*Task requirements*.
A faithful copy without images is required: write out all the records exactly.
..........
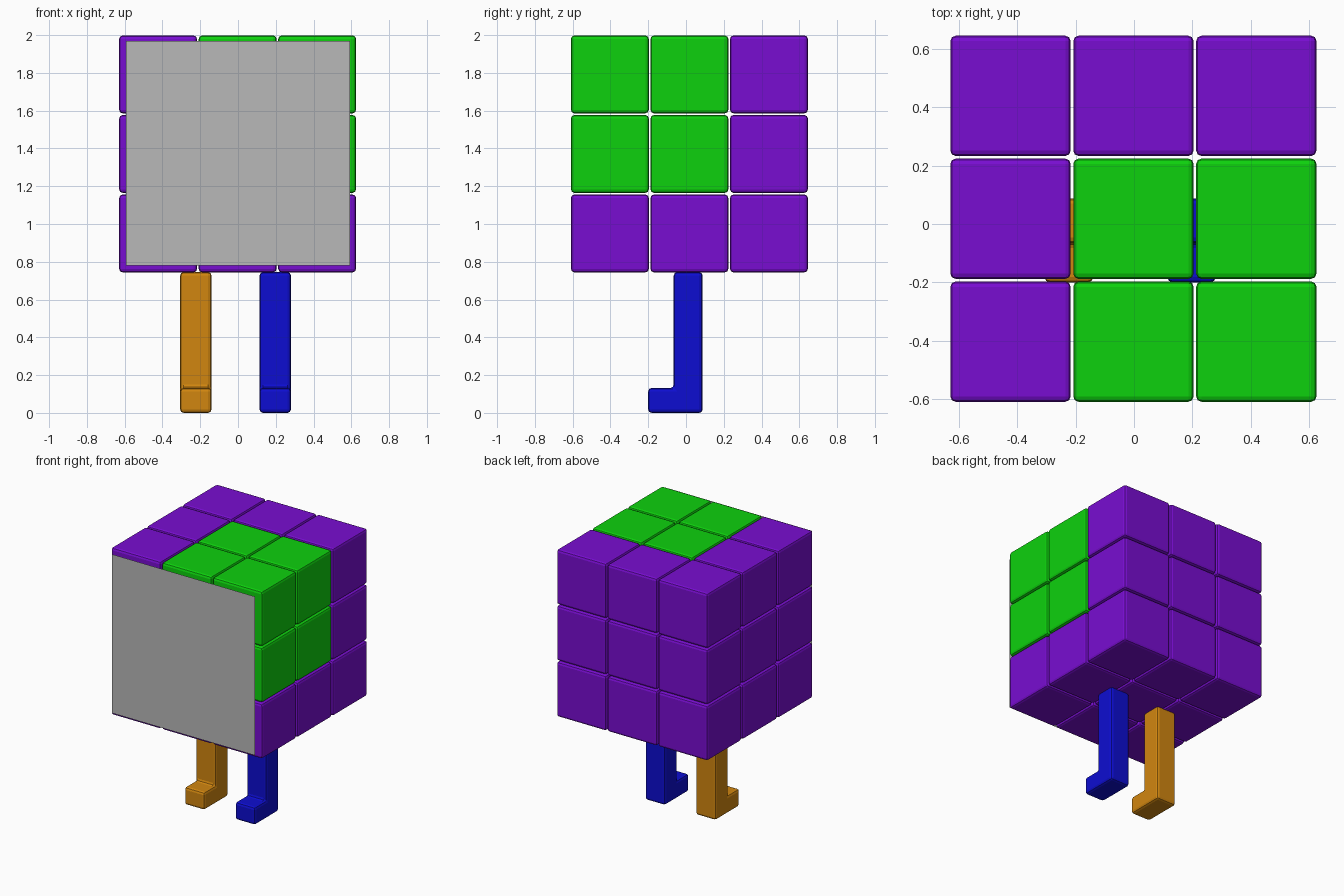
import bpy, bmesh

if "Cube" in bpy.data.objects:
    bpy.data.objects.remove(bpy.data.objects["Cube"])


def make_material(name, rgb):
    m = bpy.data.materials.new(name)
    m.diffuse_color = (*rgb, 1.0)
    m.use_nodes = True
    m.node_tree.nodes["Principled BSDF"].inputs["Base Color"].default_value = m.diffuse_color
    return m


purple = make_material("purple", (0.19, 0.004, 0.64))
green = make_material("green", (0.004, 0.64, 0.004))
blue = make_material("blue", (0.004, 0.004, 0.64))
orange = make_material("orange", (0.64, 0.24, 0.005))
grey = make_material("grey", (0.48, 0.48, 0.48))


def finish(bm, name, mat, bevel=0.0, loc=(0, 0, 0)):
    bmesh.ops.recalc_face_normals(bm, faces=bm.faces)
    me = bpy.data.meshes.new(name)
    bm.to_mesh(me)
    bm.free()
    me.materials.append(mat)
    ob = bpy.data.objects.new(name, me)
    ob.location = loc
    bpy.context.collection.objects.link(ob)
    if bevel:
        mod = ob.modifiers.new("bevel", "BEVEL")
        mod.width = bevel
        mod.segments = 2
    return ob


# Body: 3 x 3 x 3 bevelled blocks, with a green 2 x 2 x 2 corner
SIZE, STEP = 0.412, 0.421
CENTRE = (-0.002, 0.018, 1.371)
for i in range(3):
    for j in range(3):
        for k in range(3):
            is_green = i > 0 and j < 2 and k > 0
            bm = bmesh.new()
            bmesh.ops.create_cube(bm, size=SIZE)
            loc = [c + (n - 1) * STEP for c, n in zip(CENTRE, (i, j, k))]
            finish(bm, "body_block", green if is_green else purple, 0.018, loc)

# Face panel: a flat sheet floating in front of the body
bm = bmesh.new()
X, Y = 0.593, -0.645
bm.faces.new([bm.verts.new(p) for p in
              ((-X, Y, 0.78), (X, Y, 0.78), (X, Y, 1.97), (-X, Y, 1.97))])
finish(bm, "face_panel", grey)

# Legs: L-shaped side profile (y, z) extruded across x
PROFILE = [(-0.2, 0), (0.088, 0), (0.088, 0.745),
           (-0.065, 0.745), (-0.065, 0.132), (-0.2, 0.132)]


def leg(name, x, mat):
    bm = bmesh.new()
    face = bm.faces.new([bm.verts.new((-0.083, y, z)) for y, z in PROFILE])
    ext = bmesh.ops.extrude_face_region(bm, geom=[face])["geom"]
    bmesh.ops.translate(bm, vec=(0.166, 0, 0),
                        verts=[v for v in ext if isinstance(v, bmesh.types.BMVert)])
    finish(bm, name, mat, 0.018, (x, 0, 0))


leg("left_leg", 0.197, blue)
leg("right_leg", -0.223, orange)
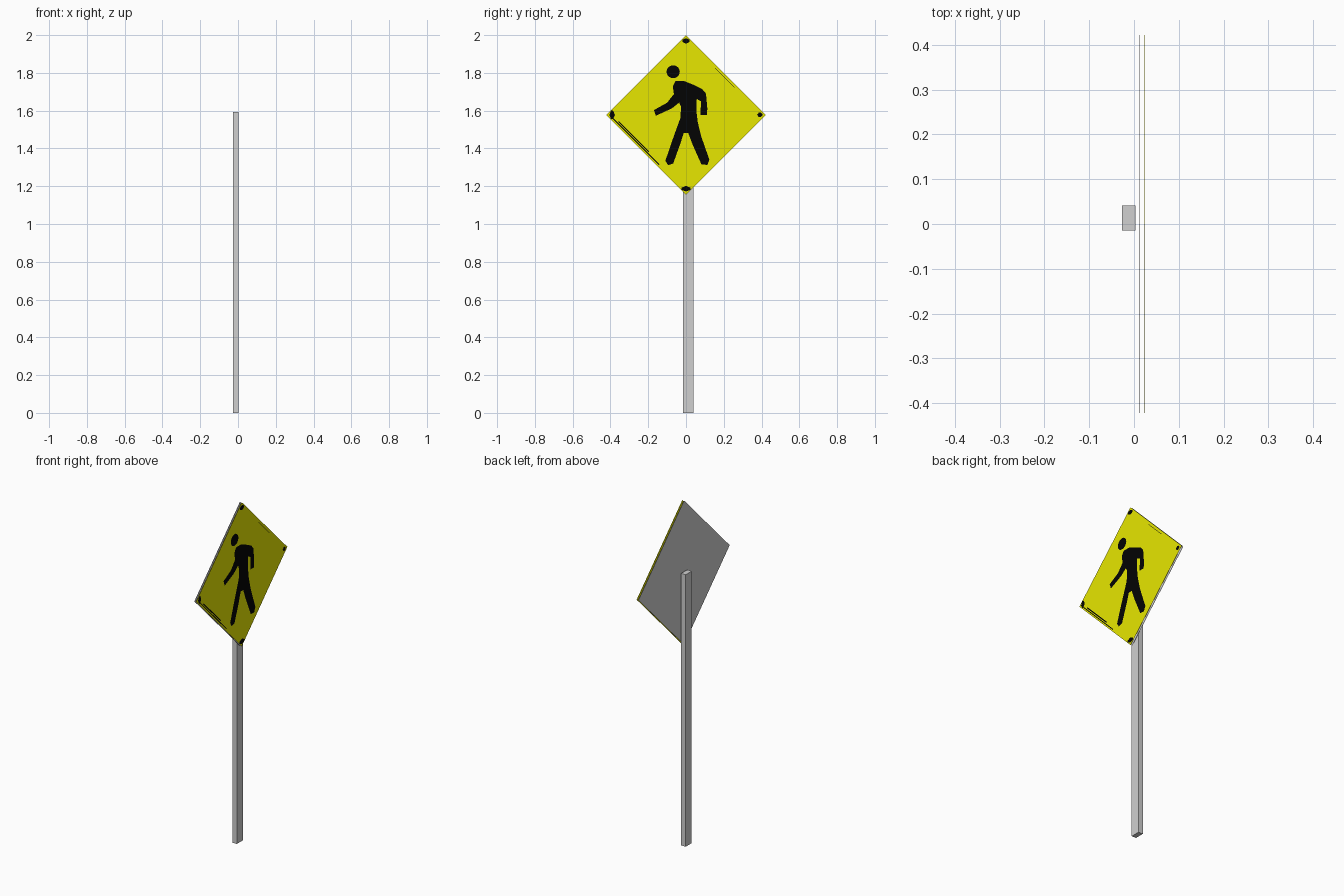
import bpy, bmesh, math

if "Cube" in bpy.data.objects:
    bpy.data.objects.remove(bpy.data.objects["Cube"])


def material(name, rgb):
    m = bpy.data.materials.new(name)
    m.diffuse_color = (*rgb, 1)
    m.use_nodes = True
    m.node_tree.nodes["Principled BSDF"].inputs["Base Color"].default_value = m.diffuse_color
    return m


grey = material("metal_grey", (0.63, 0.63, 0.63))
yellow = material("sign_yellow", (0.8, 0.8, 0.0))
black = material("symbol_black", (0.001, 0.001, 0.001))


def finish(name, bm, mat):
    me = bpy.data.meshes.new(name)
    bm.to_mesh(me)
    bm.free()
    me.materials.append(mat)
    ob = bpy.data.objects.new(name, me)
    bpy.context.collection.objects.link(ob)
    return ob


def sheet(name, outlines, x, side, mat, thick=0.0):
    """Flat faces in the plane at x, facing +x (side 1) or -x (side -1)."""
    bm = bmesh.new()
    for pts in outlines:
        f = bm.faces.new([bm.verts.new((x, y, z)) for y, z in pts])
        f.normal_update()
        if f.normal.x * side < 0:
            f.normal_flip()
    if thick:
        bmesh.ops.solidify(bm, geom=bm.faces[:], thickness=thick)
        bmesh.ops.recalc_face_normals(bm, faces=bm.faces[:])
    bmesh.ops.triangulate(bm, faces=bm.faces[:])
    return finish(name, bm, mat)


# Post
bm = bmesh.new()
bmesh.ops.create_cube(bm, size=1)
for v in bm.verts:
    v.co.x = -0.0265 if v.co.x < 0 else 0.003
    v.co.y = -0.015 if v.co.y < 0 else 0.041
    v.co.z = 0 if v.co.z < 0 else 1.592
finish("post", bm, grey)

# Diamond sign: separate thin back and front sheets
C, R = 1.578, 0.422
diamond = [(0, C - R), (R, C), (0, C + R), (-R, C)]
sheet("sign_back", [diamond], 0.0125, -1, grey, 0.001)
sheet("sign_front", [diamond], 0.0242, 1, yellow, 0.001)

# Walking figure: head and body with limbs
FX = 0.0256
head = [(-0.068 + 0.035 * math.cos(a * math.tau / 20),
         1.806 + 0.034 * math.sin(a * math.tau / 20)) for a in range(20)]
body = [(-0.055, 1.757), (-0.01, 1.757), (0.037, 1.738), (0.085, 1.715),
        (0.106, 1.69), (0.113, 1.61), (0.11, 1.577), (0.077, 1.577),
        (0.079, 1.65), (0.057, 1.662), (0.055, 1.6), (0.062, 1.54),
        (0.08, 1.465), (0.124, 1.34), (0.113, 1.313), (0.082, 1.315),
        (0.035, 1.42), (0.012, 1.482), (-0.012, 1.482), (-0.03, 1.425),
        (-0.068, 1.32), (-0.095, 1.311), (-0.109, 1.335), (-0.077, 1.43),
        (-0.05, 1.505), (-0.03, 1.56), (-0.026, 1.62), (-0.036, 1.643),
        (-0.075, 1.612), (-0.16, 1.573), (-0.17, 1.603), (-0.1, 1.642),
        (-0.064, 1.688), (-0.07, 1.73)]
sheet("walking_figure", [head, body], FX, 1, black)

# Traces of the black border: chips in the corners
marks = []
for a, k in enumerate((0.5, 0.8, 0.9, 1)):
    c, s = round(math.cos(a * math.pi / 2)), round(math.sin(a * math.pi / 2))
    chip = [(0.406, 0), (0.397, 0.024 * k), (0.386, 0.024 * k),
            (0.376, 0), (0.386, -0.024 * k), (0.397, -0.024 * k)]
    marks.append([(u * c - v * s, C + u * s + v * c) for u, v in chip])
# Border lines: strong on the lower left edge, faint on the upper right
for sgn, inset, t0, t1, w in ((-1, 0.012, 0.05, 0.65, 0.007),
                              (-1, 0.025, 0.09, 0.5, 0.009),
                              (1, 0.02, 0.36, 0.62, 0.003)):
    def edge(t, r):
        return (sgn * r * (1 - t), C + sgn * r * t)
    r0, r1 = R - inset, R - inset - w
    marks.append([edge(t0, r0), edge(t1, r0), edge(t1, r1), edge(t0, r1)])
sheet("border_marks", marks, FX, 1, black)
..........
*Answer to this exercise*.
import bpy, bmesh

if "Cube" in bpy.data.objects:
    bpy.data.objects.remove(bpy.data.objects["Cube"])


def make_material(name, rgb):
    m = bpy.data.materials.new(name)
    m.diffuse_color = (*rgb, 1.0)
    m.use_nodes = True
    m.node_tree.nodes["Principled BSDF"].inputs["Base Color"].default_value = m.diffuse_color
    return m


purple = make_material("purple", (0.19, 0.004, 0.64))
green = make_material("green", (0.004, 0.64, 0.004))
blue = make_material("blue", (0.004, 0.004, 0.64))
orange = make_material("orange", (0.64, 0.24, 0.005))
grey = make_material("grey", (0.48, 0.48, 0.48))


def finish(bm, name, mat, bevel=0.0, loc=(0, 0, 0)):
    bmesh.ops.recalc_face_normals(bm, faces=bm.faces)
    me = bpy.data.meshes.new(name)
    bm.to_mesh(me)
    bm.free()
    me.materials.append(mat)
    ob = bpy.data.objects.new(name, me)
    ob.location = loc
    bpy.context.collection.objects.link(ob)
    if bevel:
        mod = ob.modifiers.new("bevel", "BEVEL")
        mod.width = bevel
        mod.segments = 2
    return ob


# Body: 3 x 3 x 3 bevelled blocks, with a green 2 x 2 x 2 corner
SIZE, STEP = 0.412, 0.421
CENTRE = (-0.002, 0.018, 1.371)
for i in range(3):
    for j in range(3):
        for k in range(3):
            is_green = i > 0 and j < 2 and k > 0
            bm = bmesh.new()
            bmesh.ops.create_cube(bm, size=SIZE)
            loc = [c + (n - 1) * STEP for c, n in zip(CENTRE, (i, j, k))]
            finish(bm, "body_block", green if is_green else purple, 0.018, loc)

# Face panel: a flat sheet floating in front of the body
bm = bmesh.new()
X, Y = 0.593, -0.645
bm.faces.new([bm.verts.new(p) for p in
              ((-X, Y, 0.78), (X, Y, 0.78), (X, Y, 1.97), (-X, Y, 1.97))])
finish(bm, "face_panel", grey)

# Legs: L-shaped side profile (y, z) extruded across x
PROFILE = [(-0.2, 0), (0.088, 0), (0.088, 0.745),
           (-0.065, 0.745), (-0.065, 0.132), (-0.2, 0.132)]


def leg(name, x, mat):
    bm = bmesh.new()
    face = bm.faces.new([bm.verts.new((-0.083, y, z)) for y, z in PROFILE])
    ext = bmesh.ops.extrude_face_region(bm, geom=[face])["geom"]
    bmesh.ops.translate(bm, vec=(0.166, 0, 0),
                        verts=[v for v in ext if isinstance(v, bmesh.types.BMVert)])
    finish(bm, name, mat, 0.018, (x, 0, 0))


leg("left_leg", 0.197, blue)
leg("right_leg", -0.223, orange)
import bpy, bmesh, math

if "Cube" in bpy.data.objects:
    bpy.data.objects.remove(bpy.data.objects["Cube"])


def material(name, rgb):
    m = bpy.data.materials.new(name)
    m.diffuse_color = (*rgb, 1)
    m.use_nodes = True
    m.node_tree.nodes["Principled BSDF"].inputs["Base Color"].default_value = m.diffuse_color
    return m


grey = material("metal_grey", (0.63, 0.63, 0.63))
yellow = material("sign_yellow", (0.8, 0.8, 0.0))
black = material("symbol_black", (0.001, 0.001, 0.001))


def finish(name, bm, mat):
    me = bpy.data.meshes.new(name)
    bm.to_mesh(me)
    bm.free()
    me.materials.append(mat)
    ob = bpy.data.objects.new(name, me)
    bpy.context.collection.objects.link(ob)
    return ob


def sheet(name, outlines, x, side, mat, thick=0.0):
    """Flat faces in the plane at x, facing +x (side 1) or -x (side -1)."""
    bm = bmesh.new()
    for pts in outlines:
        f = bm.faces.new([bm.verts.new((x, y, z)) for y, z in pts])
        f.normal_update()
        if f.normal.x * side < 0:
            f.normal_flip()
    if thick:
        bmesh.ops.solidify(bm, geom=bm.faces[:], thickness=thick)
        bmesh.ops.recalc_face_normals(bm, faces=bm.faces[:])
    bmesh.ops.triangulate(bm, faces=bm.faces[:])
    return finish(name, bm, mat)


# Post
bm = bmesh.new()
bmesh.ops.create_cube(bm, size=1)
for v in bm.verts:
    v.co.x = -0.0265 if v.co.x < 0 else 0.003
    v.co.y = -0.015 if v.co.y < 0 else 0.041
    v.co.z = 0 if v.co.z < 0 else 1.592
finish("post", bm, grey)

# Diamond sign: separate thin back and front sheets
C, R = 1.578, 0.422
diamond = [(0, C - R), (R, C), (0, C + R), (-R, C)]
sheet("sign_back", [diamond], 0.0125, -1, grey, 0.001)
sheet("sign_front", [diamond], 0.0242, 1, yellow, 0.001)

# Walking figure: head and body with limbs
FX = 0.0256
head = [(-0.068 + 0.035 * math.cos(a * math.tau / 20),
         1.806 + 0.034 * math.sin(a * math.tau / 20)) for a in range(20)]
body = [(-0.055, 1.757), (-0.01, 1.757), (0.037, 1.738), (0.085, 1.715),
        (0.106, 1.69), (0.113, 1.61), (0.11, 1.577), (0.077, 1.577),
        (0.079, 1.65), (0.057, 1.662), (0.055, 1.6), (0.062, 1.54),
        (0.08, 1.465), (0.124, 1.34), (0.113, 1.313), (0.082, 1.315),
        (0.035, 1.42), (0.012, 1.482), (-0.012, 1.482), (-0.03, 1.425),
        (-0.068, 1.32), (-0.095, 1.311), (-0.109, 1.335), (-0.077, 1.43),
        (-0.05, 1.505), (-0.03, 1.56), (-0.026, 1.62), (-0.036, 1.643),
        (-0.075, 1.612), (-0.16, 1.573), (-0.17, 1.603), (-0.1, 1.642),
        (-0.064, 1.688), (-0.07, 1.73)]
sheet("walking_figure", [head, body], FX, 1, black)

# Traces of the black border: chips in the corners
marks = []
for a, k in enumerate((0.5, 0.8, 0.9, 1)):
    c, s = round(math.cos(a * math.pi / 2)), round(math.sin(a * math.pi / 2))
    chip = [(0.406, 0), (0.397, 0.024 * k), (0.386, 0.024 * k),
            (0.376, 0), (0.386, -0.024 * k), (0.397, -0.024 * k)]
    marks.append([(u * c - v * s, C + u * s + v * c) for u, v in chip])
# Border lines: strong on the lower left edge, faint on the upper right
for sgn, inset, t0, t1, w in ((-1, 0.012, 0.05, 0.65, 0.007),
                              (-1, 0.025, 0.09, 0.5, 0.009),
                              (1, 0.02, 0.36, 0.62, 0.003)):
    def edge(t, r):
        return (sgn * r * (1 - t), C + sgn * r * t)
    r0, r1 = R - inset, R - inset - w
    marks.append([edge(t0, r0), edge(t1, r0), edge(t1, r1), edge(t0, r1)])
sheet("border_marks", marks, FX, 1, black)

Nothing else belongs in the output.